which leads us to another consideration: why do we really care if the intent of reward and punishment is justified, if there is no causality? in christianity, we are all born with original sin, inherited from adam and eve, and our goal in life is to redeem ourselves from the sins of our fathers. in islam, we are born pristine, but our actions on earth have little to no consequence on our placement in heaven or hell - any person's entry into heaven is by grace of God as opposed to his virtues on earth (though would / should there be a correlation between the two?). in judaism... well that's just kind of an up-for-grabs situation where olam ha-ba is ill defined, and individual interpretation plays a more significant role than in other religions. all of these scenarios suffer from 'logical' flaws: how accountable are we if our sins aren't our own? how motivated should we be if effort does not reflect in gains? how sure can we be if we... just aren't?

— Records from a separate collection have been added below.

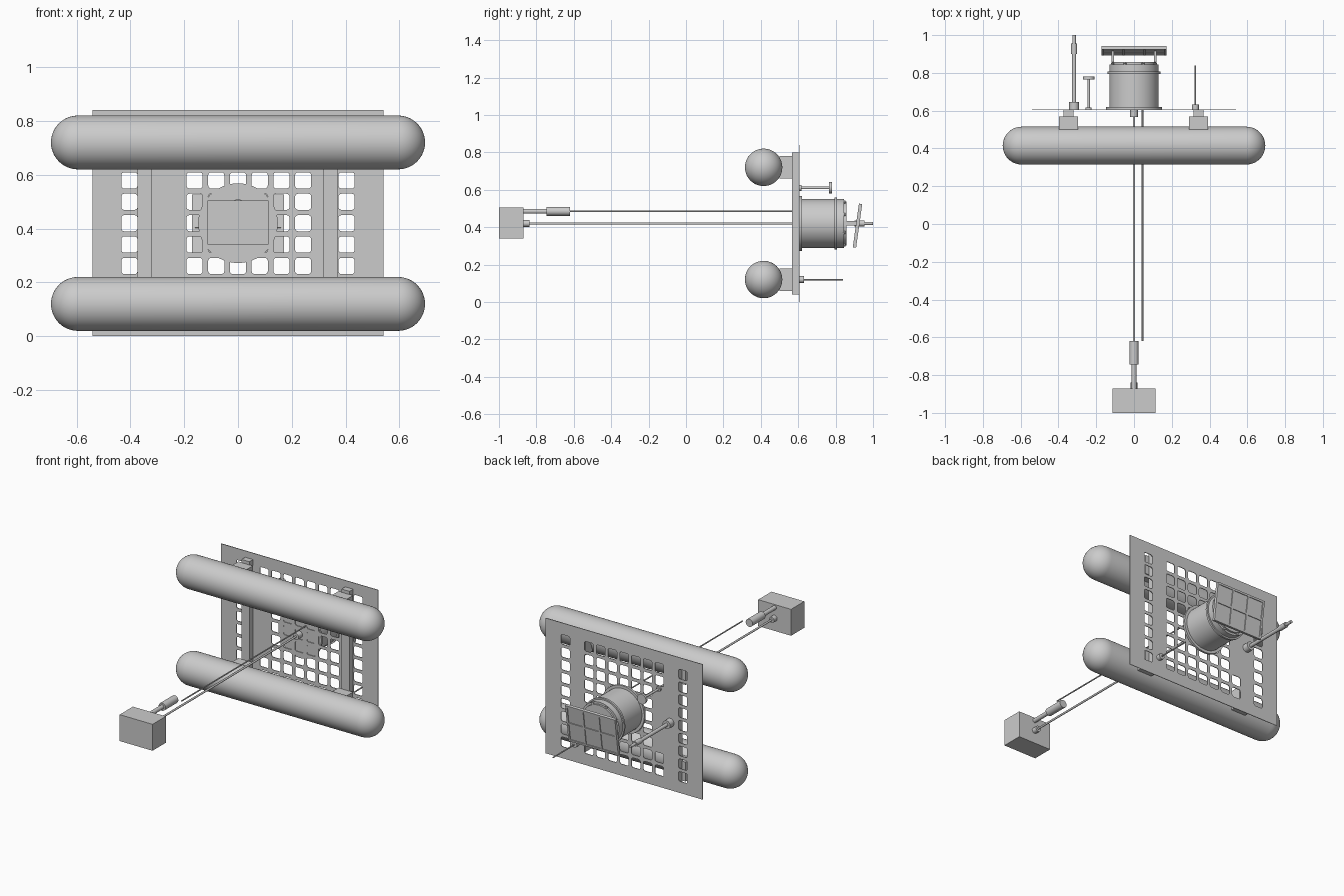
import bpy, bmesh, math
from mathutils import Matrix, Vector

old = bpy.data.objects.get("Cube")
if old:
    bpy.data.objects.remove(old, do_unlink=True)

grey = bpy.data.materials.new("plain grey")
grey.use_nodes = True
grey.diffuse_color = (0.6, 0.6, 0.6, 1)
grey.node_tree.nodes["Principled BSDF"].inputs["Base Color"].default_value = (0.6, 0.6, 0.6, 1)

MID = 0.42      # height of the centre line
PLATE = 0.605   # y of the base plate


def finish(name, bm, smooth=False):
    bmesh.ops.recalc_face_normals(bm, faces=bm.faces)
    mesh = bpy.data.meshes.new(name)
    bm.to_mesh(mesh)
    bm.free()
    mesh.materials.append(grey)
    obj = bpy.data.objects.new(name, mesh)
    bpy.context.collection.objects.link(obj)
    if smooth:
        bpy.ops.object.select_all(action='DESELECT')
        obj.select_set(True)
        bpy.context.view_layer.objects.active = obj
        bpy.ops.object.shade_smooth_by_angle(angle=math.radians(35))
    return obj


def add_box(bm, lo, hi):
    lo, hi = Vector(lo), Vector(hi)
    size = Matrix.Diagonal((*(hi - lo), 1))
    bmesh.ops.create_cube(bm, size=1, matrix=Matrix.Translation((lo + hi) / 2) @ size)


def box(name, lo, hi):
    bm = bmesh.new()
    add_box(bm, lo, hi)
    return finish(name, bm)


def lathe(name, profile, x=0, z=MID, axis='Y', y=0, steps=32):
    """Spin (along, radius) points about a line parallel to the axis."""
    bm = bmesh.new()
    along = Vector((1, 0, 0)) if axis == 'X' else Vector((0, 1, 0))
    origin = Vector((x, y, z))
    verts = [bm.verts.new(origin + along * a + Vector((0, 0, r))) for a, r in profile]
    edges = [bm.edges.new(pair) for pair in zip(verts, verts[1:])]
    bmesh.ops.spin(bm, geom=verts + edges, cent=origin, axis=along,
                   angle=math.tau, steps=steps, use_duplicate=False)
    bmesh.ops.remove_doubles(bm, verts=bm.verts, dist=1e-5)
    return finish(name, bm, True)


def rod(name, y0, y1, r, x=0, z=MID, steps=16):
    return lathe(name, [(y0, 0), (y0, r), (y1, r), (y1, 0)], x, z, steps=steps)


# Two round-ended pontoons
half, radius = 0.695, 0.1
cap = [math.pi / 2 * i / 12 for i in range(13)]
end = [(half - radius + radius * math.sin(a), radius * math.cos(a)) for a in cap]
end[-1] = (half, 0)
capsule = [(-a, r) for a, r in reversed(end)] + end
for name, z in (("lower_pontoon", 0.12), ("upper_pontoon", 0.72)):
    lathe(name, capsule, z=z, axis='X', y=0.415, steps=48)

# Base plate perforated with rounded square holes
curve = bpy.data.curves.new("base_plate", 'CURVE')
curve.dimensions = '2D'
curve.fill_mode = 'BOTH'
curve.extrude = 0.002


def outline(points):
    spline = curve.splines.new('POLY')
    spline.points.add(len(points) - 1)
    for point, (px, py) in zip(spline.points, points):
        point.co = (px, py, 0, 1)
    spline.use_cyclic_u = True


def rounded_square(cx, cz, h=0.03, r=0.011):
    pts = []
    for k in range(4):
        mid = math.pi / 4 + k * math.pi / 2
        ox = cx + math.copysign(h - r, math.cos(mid))
        oz = cz + math.copysign(h - r, math.sin(mid))
        for i in range(5):
            a = mid + math.pi / 4 * (i / 2 - 1)
            pts.append((ox + r * math.cos(a), oz + r * math.sin(a)))
    return pts


outline([(-0.54, 0), (0.54, 0), (0.54, 0.84), (-0.54, 0.84)])
for col in (-5, -3, -2, -1, 0, 1, 2, 3, 5):
    for row in range(-4, 5):
        if col == -3 and abs(row) < 3:
            continue    # solid strip for the instruments
        outline(rounded_square(col * 0.0807, MID + row * 0.0795))
plate = bpy.data.objects.new("base_plate", curve)
bpy.context.collection.objects.link(plate)
plate.location.y = PLATE
plate.rotation_euler.x = math.pi / 2
bpy.ops.object.select_all(action='DESELECT')
plate.select_set(True)
bpy.context.view_layer.objects.active = plate
bpy.ops.object.convert(target='MESH')
plate = bpy.context.view_layer.objects.active
plate.data.materials.clear()
plate.data.materials.append(grey)

# Upright rails and the saddles that hold the pontoons
for side, x in (("right", -0.346), ("left", 0.342)):
    box(side + "_rail", (x - 0.027, 0.567, 0.04), (x + 0.027, PLATE, 0.8))
    for level, z in (("lower", 0.12), ("upper", 0.72)):
        box(f"{side}_{level}_saddle", (x - 0.05, 0.5, z - 0.06), (x + 0.05, 0.57, z + 0.06))

# Instrument drum with flanges and lid
lathe("drum", [(0.607, 0), (0.607, 0.148), (0.62, 0.148), (0.62, 0.131),
               (0.795, 0.131), (0.795, 0.14), (0.808, 0.14), (0.808, 0.131),
               (0.845, 0.131), (0.845, 0.118), (0.857, 0.118), (0.857, 0)], steps=48)
for i in range(8):
    a = math.tau * (i + 0.5) / 8
    rod("lid_bolt", 0.84, 0.852, 0.008, 0.124 * math.cos(a), MID + 0.124 * math.sin(a), 8)

# Tilted panel with a raised 3 by 2 frame
bm = bmesh.new()
w, h = 0.165, 0.112
add_box(bm, (-w, -0.004, -h), (w, 0.004, h))
for i in range(4):
    x = -w + i * 2 * w / 3
    add_box(bm, (x - 0.006, -0.009, -h), (x + 0.006, 0.009, h))
for z in (-h, 0, h):
    add_box(bm, (-w - 0.006, -0.009, z - 0.006), (w + 0.006, 0.009, z + 0.006))
panel = finish("panel", bm)
panel.location = (0, 0.917, 0.408)
panel.rotation_euler.x = math.radians(-8)
for x in (-0.112, 0.112):
    box("panel_bracket", (x - 0.007, 0.8, MID - 0.012), (x + 0.007, 0.915, MID + 0.012))

# Long line, thin cable and the weight at its far end
rod("line_mount", 0.567, PLATE, 0.02)
rod("main_line", -0.87, 0.6, 0.006)
rod("line_shackle", -0.875, -0.838, 0.018)
rod("thin_cable", -0.62, PLATE, 0.004, 0.045, 0.485, 8)
lathe("release_sleeve", [(-0.875, 0), (-0.875, 0.013), (-0.745, 0.013), (-0.745, 0.024),
                         (-0.62, 0.024), (-0.62, 0)], z=0.485, steps=24)
box("weight", (-0.113, -1, 0.34), (0.113, -0.87, 0.504))

# Mast, disc sensor and whip aerial behind the plate
lathe("mast", [(0.605, 0), (0.605, 0.026), (0.645, 0.026), (0.645, 0.011), (0.9, 0.011),
               (0.9, 0.016), (0.955, 0.016), (0.955, 0.009), (1, 0.009), (1, 0)],
      x=-0.317, steps=24)
lathe("disc_sensor", [(0.605, 0), (0.605, 0.016), (0.617, 0.016), (0.617, 0.007), (0.765, 0.007),
                      (0.765, 0.031), (0.78, 0.031), (0.78, 0)], x=-0.24, z=0.61, steps=24)
lathe("whip_aerial", [(0.605, 0), (0.605, 0.018), (0.632, 0.018), (0.632, 0.004),
                      (0.84, 0.004), (0.84, 0)], x=0.325, z=0.12, steps=16)
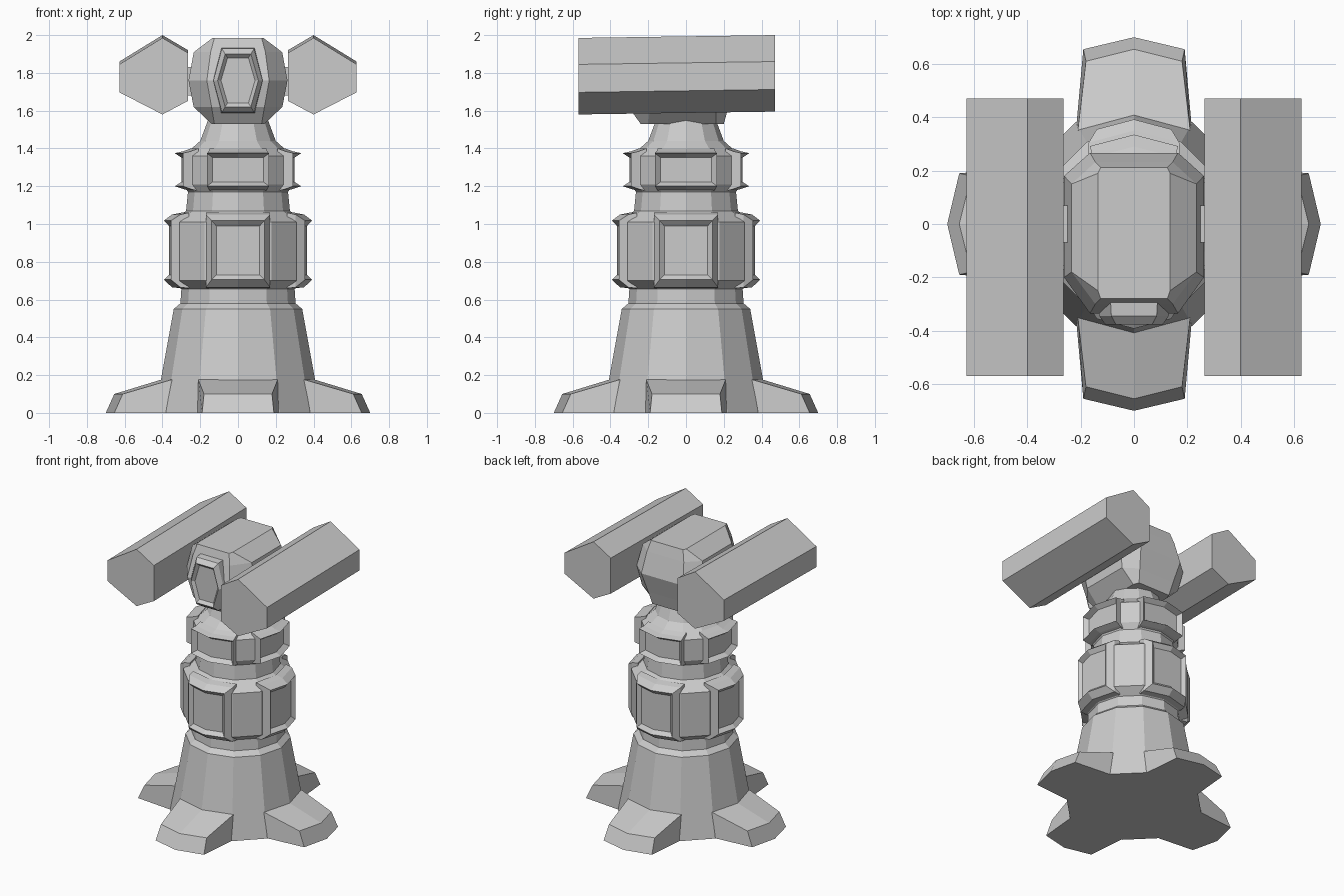
import bpy, bmesh
from math import sin, cos, pi
from mathutils import Matrix

if "Cube" in bpy.data.objects:
    bpy.data.objects.remove(bpy.data.objects["Cube"])


def loft(name, rings, rot=0.0):
    """Skin a closed solid through rings of equal point count."""
    bm = bmesh.new()
    vs = [[bm.verts.new(p) for p in ring] for ring in rings]
    n = len(vs[0])
    for a, b in zip(vs, vs[1:]):
        for i in range(n):
            j = (i + 1) % n
            bm.faces.new((a[i], a[j], b[j], b[i]))
    bm.faces.new(vs[0])
    bm.faces.new(vs[-1])
    bmesh.ops.recalc_face_normals(bm, faces=bm.faces)
    bm.transform(Matrix.Rotation(rot, 4, 'Z'))
    me = bpy.data.meshes.new(name)
    bm.to_mesh(me)
    bm.free()
    ob = bpy.data.objects.new(name, me)
    bpy.context.collection.objects.link(ob)
    return ob


def wedge_ring(lo, hi):
    """Six points of a two-facet patch facing -y; lo/hi = (half width, centre r, edge r, z)."""
    (w, c, e, z), (W, C, E, Z) = lo, hi
    return [(-w, -e, z), (0, -c, z), (w, -e, z), (W, -E, Z), (0, -C, Z), (-W, -E, Z)]


# Twelve-sided tower column
profile = [(.44, 0), (.34, .55), (.305, .58), (.30, .655), (.355, .70), (.355, 1.01),
           (.275, 1.07), (.265, 1.17), (.29, 1.21), (.29, 1.36), (.20, 1.44),
           (.185, 1.48), (.155, 1.56)]
loft("tower_column", [[(r * cos(i * pi / 6), r * sin(i * pi / 6), z) for i in range(12)]
                      for r, z in profile])

# Four feet and two tiers of framed panels, one set per side
foot = [wedge_ring((.20, .40, .34, 0), (.20, .37, .31, .182)),
        wedge_ring((.215, .44, .38, 0), (.21, .41, .355, .175)),
        wedge_ring((.19, .70, .655, 0), (.18, .655, .61, .10))]
lower = [wedge_ring((.17, .30, .26, .66), (.17, .30, .26, 1.06)),
         wedge_ring((.17, .35, .305, .665), (.17, .35, .305, 1.05)),
         wedge_ring((.14, .392, .355, .705), (.14, .392, .355, 1.018)),
         wedge_ring((.115, .366, .336, .73), (.115, .366, .336, .99))]
upper = [wedge_ring((.15, .25, .21, 1.175), (.15, .25, .21, 1.40)),
         wedge_ring((.155, .29, .25, 1.185), (.155, .29, .25, 1.385)),
         wedge_ring((.165, .335, .292, 1.2), (.165, .335, .292, 1.375)),
         wedge_ring((.135, .30, .265, 1.222), (.135, .30, .265, 1.352))]
for side, k in (("front", 0), ("right", 1), ("back", 2), ("left", 3)):
    loft("foot_" + side, foot, k * pi / 2)
    loft("lower_panel_" + side, lower, k * pi / 2)
    loft("upper_panel_" + side, upper, k * pi / 2)


# Faceted turret head: stacked eight-sided outlines
def head_ring(z, hx, fx, front, front_side, back_side, back):
    return [(-fx, front, z), (fx, front, z), (hx, front_side, z), (hx, back_side, z),
            (fx, back, z), (-fx, back, z), (-hx, back_side, z), (-hx, front_side, z)]


loft("turret_head", [
    head_ring(1.53, .14, .125, -.24, -.20, .16, .20),
    head_ring(1.62, .235, .14, -.305, -.19, .16, .225),
    head_ring(1.76, .262, .165, -.335, -.20, .18, .267),
    head_ring(1.91, .234, .145, -.30, -.18, .15, .232),
    head_ring(1.985, .135, .125, -.28, -.25, .19, .212)])


# Six-sided sensor housing on the front of the head
def sensor_ring(y, top, mid, h):
    z = 1.76
    return [(-top, y, z - h), (top, y, z - h), (mid, y, z),
            (top, y, z + h), (-top, y, z + h), (-mid, y, z)]


loft("front_sensor", [sensor_ring(-.25, .09, .135, .175), sensor_ring(-.345, .085, .13, .168),
                      sensor_ring(-.376, .068, .108, .14), sensor_ring(-.355, .055, .09, .12)])

# Axle joining the head to both launcher pods
loft("pod_axle", [[(x, -.07, 1.68), (x, .07, 1.68), (x, .07, 1.83), (x, -.07, 1.83)]
                  for x in (-.3, .3)])

# Six-sided launcher pods, tipped very slightly
section = [(.40, 1.985), (.628, 1.845), (.628, 1.697), (.40, 1.58), (.264, 1.652), (.264, 1.905)]
for side, s in (("right", 1), ("left", -1)):
    loft("launcher_pod_" + side, [[(s * x, y, z + dz) for x, z in section]
                                  for y, dz in ((-.57, 0), (.47, .015))])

for lack of a better word, a conclusion is in order. surely i jest? for how can we conclude on such a broad subject after writing a mere five paragraphs worth of rabble? i will not presume to conclude on the idea of an afterlife, though, instead i would conclude on the significance of the idea. the very existence of it. i think it boils down to faith - what does religion do for you? what does God do for you? what does the belief in God do for you? all these questions share the same answer with, why should the afterlife exist for you? and if you don't believe in it? then that is something you have a choice over (apparently, unlike where you place in the afterlife). does the belief or disbelief make you a better person? how do you judge that? and who judges that? and what are the repercussions of that (dis)belief? well, it would be your eternal life in the hereafter, wouldn't it? unless there turns out to not be one, in which case it is inconsequential.